Chance stressed the importance of investing in students to empower the community. In addition to being the parent of a young child, the popular rapper is from Chicago and is a product of CPS.

“In the summer time when the city’s at its most beautiful point, people are supposed to be outside enjoying themselves. There’s an undercurrent of something ominous,” he told the audience at the cultural center. 

Despite his success in the music industry including being the youngest artist to receive a solo individual Grammy Award, Bennett, who is from Chicago, made it a priority to give back to the community.

Chance the Rapper

Shortly after his national tour, Chance shared that he was confronted by a young man who threatened to shoot him. In that encounter, he sensed the young man had a “chip on his shoulder” and felt undervalued as do many young people in the city, he explained.

“We wanted to give young people an act of expression, an act of engagement and obviously, an act of education,” he continued.

Westley, a staff member at SocialWorks, stated he wants to see any change in Chicago’s public-school system that will offer educational principles.

“I’m hoping for something of significance to the point where it will inspire and give hope to people that things will be different.”

Crowd lines up outside the Harold Washington Cultural Center for an opportunity to hear from award winning hip hop artist and Chicago native Chance the Rapper.
In the front row of the Harold Washington Cultural Center’s theater hall during the Sept. 1 announcement were 20 principals from neighborhood schools across Chicago who will receive funding through the initiative. SocialWorks chose these schools based on data that showed they struggled to maintain arts teachers or have not achieved arts access for every student in every grade.
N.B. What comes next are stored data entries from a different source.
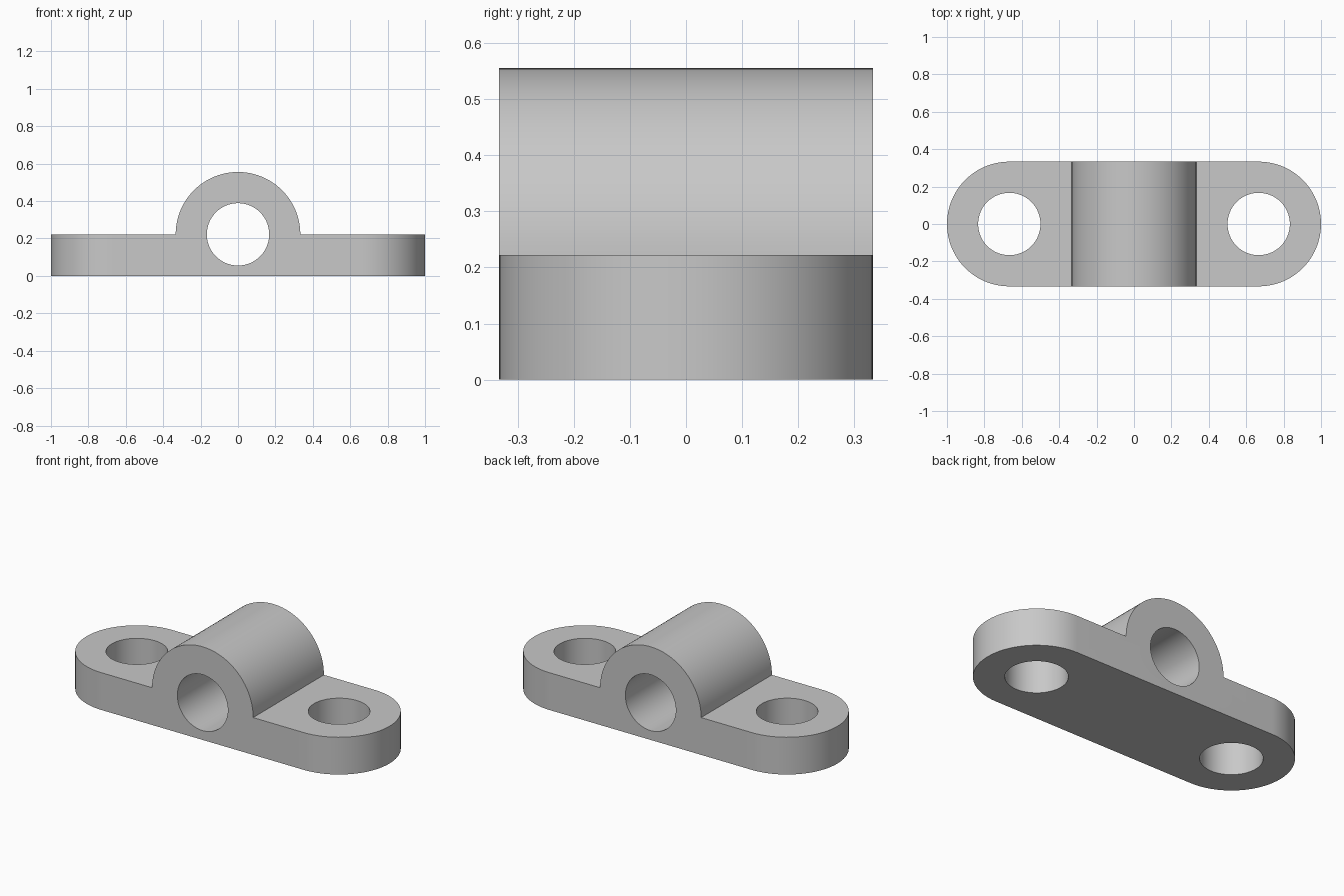
import bpy
import bmesh
from math import sin, cos, pi, radians
from mathutils import Vector

cube = bpy.data.objects.get("Cube")
if cube:
    bpy.data.objects.remove(cube)

R = 1 / 3          # radius of the rounded ends and of the barrel
HOLE = 1 / 6       # radius of the bore and of the bolt holes
THICK = 2 / 9      # base plate thickness
BOLT_X = 2 / 3     # bolt hole distance from the middle
STEPS = 48         # segments in a half circle

grey = bpy.data.materials.new("plain grey")
grey.use_nodes = True
colour = (0.58, 0.58, 0.58, 1)
grey.diffuse_color = colour
grey.node_tree.nodes["Principled BSDF"].inputs["Base Color"].default_value = colour


def arc(cx, cy, radius, start, sweep, steps):
    return [(cx + radius * cos(start + sweep * i / steps),
             cy + radius * sin(start + sweep * i / steps)) for i in range(steps + 1)]


def prism(name, outline, place, direction):
    """Extrude a closed 2D outline, placed in space, along a direction."""
    bm = bmesh.new()
    face = bm.faces.new([bm.verts.new(place(a, b)) for a, b in outline])
    result = bmesh.ops.extrude_face_region(bm, geom=[face])
    moved = [v for v in result["geom"] if isinstance(v, bmesh.types.BMVert)]
    bmesh.ops.translate(bm, verts=moved, vec=Vector(direction))
    bmesh.ops.recalc_face_normals(bm, faces=bm.faces)
    mesh = bpy.data.meshes.new(name)
    bm.to_mesh(mesh)
    bm.free()
    mesh.materials.append(grey)
    obj = bpy.data.objects.new(name, mesh)
    bpy.context.collection.objects.link(obj)
    return obj


def upright(name, outline):
    return prism(name, outline, lambda a, b: (a, b, -0.5), (0, 0, 2))


def lengthwise(name, outline):
    return prism(name, outline, lambda a, b: (a, -1, b), (0, 2, 0))


def combine(body, tool, operation):
    tool.hide_render = True
    mod = body.modifiers.new(tool.name, "BOOLEAN")
    mod.operation = operation
    mod.solver = "EXACT"
    mod.object = tool
    bpy.ops.object.modifier_apply(modifier=mod.name)
    bpy.data.objects.remove(tool)


# Side profile: flat base with a half-round barrel on top
side = [(-1.5, 0), (1.5, 0), (1.5, THICK)]
side += arc(0, THICK, R, 0, pi, STEPS) + [(-1.5, THICK)]
bracket = lengthwise("bearing_bracket", side)
bpy.ops.object.select_all(action="DESELECT")
bracket.select_set(True)
bpy.context.view_layer.objects.active = bracket

# Plan outline: long plate with fully rounded ends
plan = arc(BOLT_X, 0, R, -pi / 2, pi, STEPS) + arc(-BOLT_X, 0, R, pi / 2, pi, STEPS)
combine(bracket, upright("plan_trim", plan), "INTERSECT")

# Shaft bore through the barrel
full = 2 * STEPS
combine(bracket, lengthwise("bore_cutter", arc(0, THICK, HOLE, 0, 2 * pi, full)[:-1]),
        "DIFFERENCE")

# Bolt holes in both ends
for s in (-1, 1):
    combine(bracket, upright("bolt_cutter", arc(s * BOLT_X, 0, HOLE, 0, 2 * pi, full)[:-1]),
            "DIFFERENCE")

bpy.ops.object.shade_smooth_by_angle(angle=radians(30))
“It means a lot for the arts funding, the arts programming [which is] being able to bring more into the school community, boost creativity and academics,” Evelyn Randle-Robbins, principal of Arnold Mireles Academy told The Final Call.

“To bring arts back into the building, I’m super excited,” Ali N. Muhammad, principal of Corliss Early College STEM High School stated. “Using these funds, we can get that [music program] going again.”

Also present during the program were members of Project Y.O.U., a local youth group; Harold Washington Cultural Center coordinator Jimalita Tillman; young women and girls from the Nation of Islam; officials from Ingenuity and CPS’s Children First Fund; and representatives from the Chicago Bulls.

“He’s a very good example for Black men in America for what he has done, taking his talent and turning into something positive rather than something negative,” said Ruqaya Muhammad, a youth volunteer.